A horse got loose during a transatlantic flight, forcing the plane to return to New York.
You Can See ATC obtained audio of the pilot speaking with air traffic controllers about the horse. You can listen to the audio below.
Here’s what you need to know:
The Pilot Informed Air Traffic Controllers, ‘the Horse Managed to Escape the Stall’
On November 9, 2023, an Air Atlanta Icelandic Boeing 747-400 was leaving JFK Airport to Liege Airport in Belgium at about 31,000 feet when it reported that “the horse had managed to escape the cargo hold,” ATC reported.
The video shows a reconstruction of the flight with the flight audio accompanying it.
The pilot said, “Yes, sir we are cargo plane. We have live animal, horse on board the airplane. And the horse managed to escape the stall. We don’t have a problem as of flying wise, but we need to return back to New York. We cannot get the horse back secured.”
The controller cleared him to return to Kennedy airport, and the pilot thanked him.
A short time later, the pilot added, “Due to our weight, we need to dump 20 tons of fuel.” The plane began dumping fuel about 10 miles west of Martha’s Vineyard, according to the ATC video.
“We need a vet, veterinarian I guess you call it, for the horse upon landing,” the pilot explained, although he did not say why.
The Pilot Said, ‘We Have a Horse in Problem, in Difficulty’
The plane was cleared to land. The pilot explained that the plane was heavy.
“Do you require assistance?” asked the controller.
“On the ramp yes, we have a horse in problem, in difficulty,” responded the pilot.

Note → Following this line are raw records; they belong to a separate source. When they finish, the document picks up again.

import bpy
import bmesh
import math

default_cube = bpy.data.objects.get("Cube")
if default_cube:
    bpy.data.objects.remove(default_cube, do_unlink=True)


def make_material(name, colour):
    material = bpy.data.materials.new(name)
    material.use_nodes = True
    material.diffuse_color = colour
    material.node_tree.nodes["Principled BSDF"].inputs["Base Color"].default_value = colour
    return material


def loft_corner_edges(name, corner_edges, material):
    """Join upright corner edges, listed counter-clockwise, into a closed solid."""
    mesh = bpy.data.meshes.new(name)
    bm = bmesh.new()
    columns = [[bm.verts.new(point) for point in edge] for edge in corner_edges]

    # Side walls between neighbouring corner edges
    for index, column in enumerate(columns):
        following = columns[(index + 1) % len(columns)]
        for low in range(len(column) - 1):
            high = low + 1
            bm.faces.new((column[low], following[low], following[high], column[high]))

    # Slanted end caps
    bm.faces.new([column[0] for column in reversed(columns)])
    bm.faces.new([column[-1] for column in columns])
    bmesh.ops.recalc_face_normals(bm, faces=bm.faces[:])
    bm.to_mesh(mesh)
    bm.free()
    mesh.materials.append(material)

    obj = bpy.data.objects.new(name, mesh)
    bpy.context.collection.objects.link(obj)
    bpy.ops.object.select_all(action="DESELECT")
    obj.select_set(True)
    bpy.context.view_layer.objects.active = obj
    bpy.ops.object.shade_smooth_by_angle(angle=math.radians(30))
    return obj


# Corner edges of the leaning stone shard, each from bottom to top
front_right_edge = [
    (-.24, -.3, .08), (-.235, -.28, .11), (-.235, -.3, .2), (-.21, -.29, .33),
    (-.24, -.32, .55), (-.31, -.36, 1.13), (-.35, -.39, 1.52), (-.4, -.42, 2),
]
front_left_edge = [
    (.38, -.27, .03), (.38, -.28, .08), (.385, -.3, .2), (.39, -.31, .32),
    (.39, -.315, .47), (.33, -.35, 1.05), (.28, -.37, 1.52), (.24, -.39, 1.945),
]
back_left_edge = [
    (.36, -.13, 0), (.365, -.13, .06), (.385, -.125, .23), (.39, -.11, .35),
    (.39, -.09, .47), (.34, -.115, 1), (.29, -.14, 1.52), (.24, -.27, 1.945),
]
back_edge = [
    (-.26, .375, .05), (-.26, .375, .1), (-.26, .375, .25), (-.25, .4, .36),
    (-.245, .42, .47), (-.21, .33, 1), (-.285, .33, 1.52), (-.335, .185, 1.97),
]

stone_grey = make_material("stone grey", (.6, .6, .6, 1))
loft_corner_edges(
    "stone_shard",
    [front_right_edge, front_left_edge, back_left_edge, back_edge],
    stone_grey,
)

People joked about the situation in the comment thread of the YouTube video. “Gives new meaning to a stable approach! 🐎” wrote one.

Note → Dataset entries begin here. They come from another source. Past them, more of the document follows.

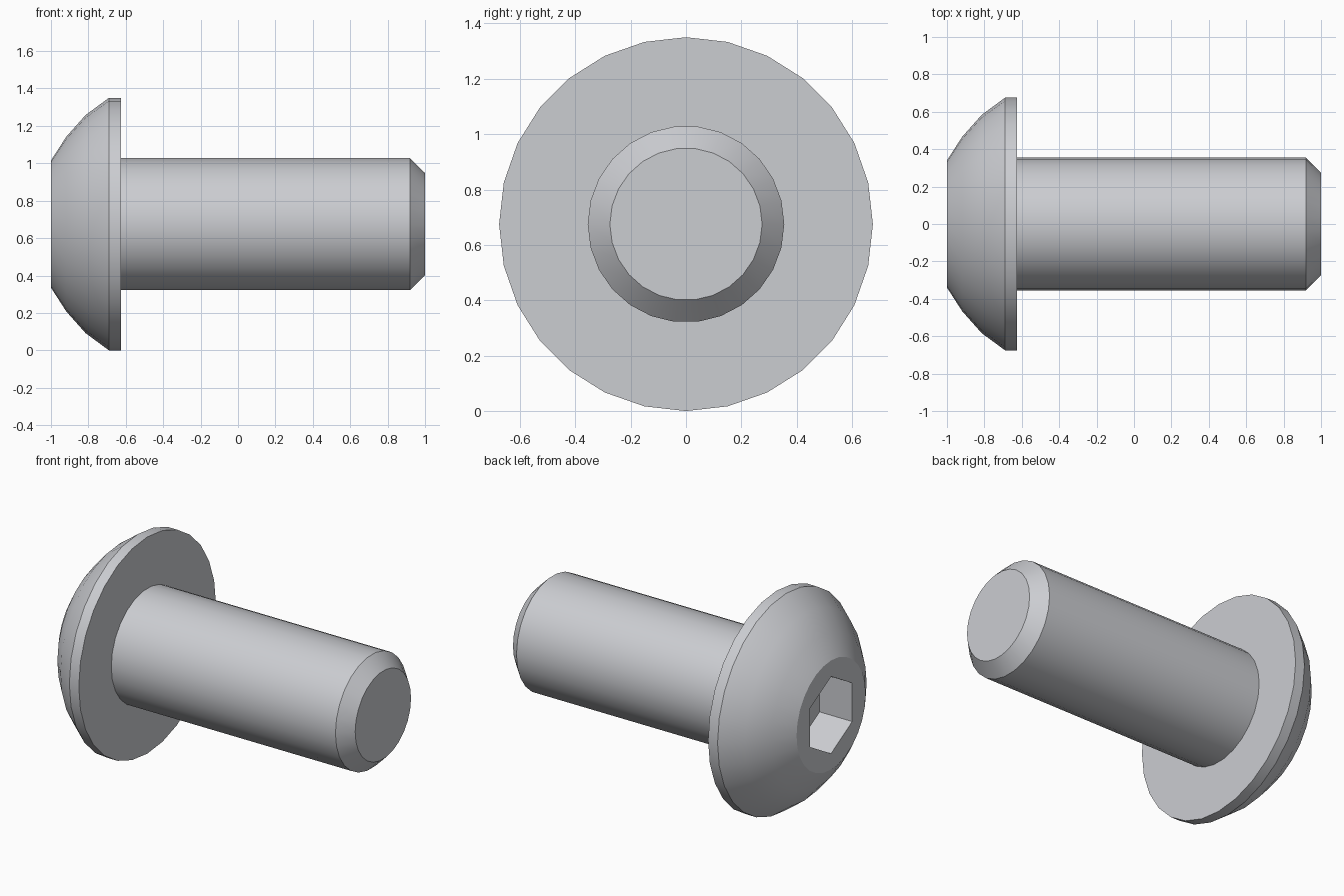
import bpy, bmesh, math

if "Cube" in bpy.data.objects:
    bpy.data.objects.remove(bpy.data.objects["Cube"])

AXIS_Z = 0.675          # height of the screw axis

steel = bpy.data.materials.new("light steel grey")
steel.diffuse_color = (0.60, 0.61, 0.64, 1)
steel.use_nodes = True
steel.node_tree.nodes["Principled BSDF"].inputs["Base Color"].default_value = steel.diffuse_color


def ring(bm, x, r, n, start=0.0):
    """Closed loop of n vertices around the screw axis."""
    vs = []
    for i in range(n):
        a = start + 2 * math.pi * i / n
        vs.append(bm.verts.new((x, r * math.cos(a), AXIS_Z + r * math.sin(a))))
    return vs


def loop_edges(bm, vs):
    out = []
    for i, v in enumerate(vs):
        pair = (v, vs[(i + 1) % len(vs)])
        out.append(bm.edges.get(pair) or bm.edges.new(pair))
    return out


def skin(bm, a, b):
    """Quads between two rings of equal count."""
    n = len(a)
    for i in range(n):
        j = (i + 1) % n
        bm.faces.new((a[i], a[j], b[j], b[i]))


def annulus(bm, outer, inner):
    """Flat face with a hole."""
    bmesh.ops.triangle_fill(bm, use_beauty=True, use_dissolve=False,
                            edges=loop_edges(bm, outer) + loop_edges(bm, inner))


def finish(bm, name):
    bmesh.ops.recalc_face_normals(bm, faces=bm.faces)
    me = bpy.data.meshes.new(name)
    bm.to_mesh(me)
    bm.free()
    me.materials.append(steel)
    ob = bpy.data.objects.new(name, me)
    bpy.context.collection.objects.link(ob)
    bpy.ops.object.select_all(action='DESELECT')
    ob.select_set(True)
    bpy.context.view_layer.objects.active = ob
    bpy.ops.object.shade_smooth_by_angle(angle=math.radians(28))


# One closed body: socket, domed head, underside, shank and chamfered tip
bm = bmesh.new()

# domed head with a short straight rim
dome = [(-1, 0.34), (-0.918, 0.467), (-0.815, 0.583), (-0.69, 0.675), (-0.625, 0.675)]
head = [ring(bm, x, r, 28) for x, r in dome]
for a, b in zip(head, head[1:]):
    skin(bm, a, b)

# hexagonal drive socket, corners up and down
mouth = ring(bm, -1, 0.24, 6, math.pi / 2)
floor = ring(bm, -0.775, 0.24, 6, math.pi / 2)
annulus(bm, head[0], mouth)
skin(bm, mouth, floor)
bm.faces.new(floor)

# shank with chamfered tip
shank = [ring(bm, x, r, 26) for x, r in [(-0.625, 0.355), (0.92, 0.355), (1, 0.275)]]
for a, b in zip(shank, shank[1:]):
    skin(bm, a, b)
annulus(bm, head[-1], shank[0])
bm.faces.new(shank[-1])

finish(bm, "button_head_screw")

“Wow the amount of communication these pilots have to do and still manage to land safely all the time 👏🏽👏🏽👏🏽” wrote another. “That’ll be the first horse placed on the no-fly list for…horsing around on a 747,” commented another person.
Concluded another comment writer, “You don’t see things like this happen everyday. This was well-handled by everybody involved. The first ATC at Boston did a great job in his instructions and coordinating with JFK to have a vet standing by and informing other pilots of the fuel dumping all at the same time.”
Another wrote, “Most horses I’ve flown had handlers and a veterinarian who went along for the flight. My record was 95 racehorses on a single flight (out of Sydney). But one time I flew over 900 baby oinkers from Chicago to China!”
Other people also praised the pilot and air traffic controllers. “Such calm professionalism despite the horsing around in the cargo hold!! I especially like that the pilot thought to ask for a veterinarian!! Bravo all involved,” wrote one. “Very professional and polite crew. Especially than when you think about it, a horse running around a cargo hold is a big deal. I have dealt with horses a bit in my younger years. They are strong and can be quite heavy. Maybe on a 747 it wouldn’t move the COG by much, but their kicks could absolutely cause some damage to the aircraft, potentially even kick through the bulkhead,” another person wrote.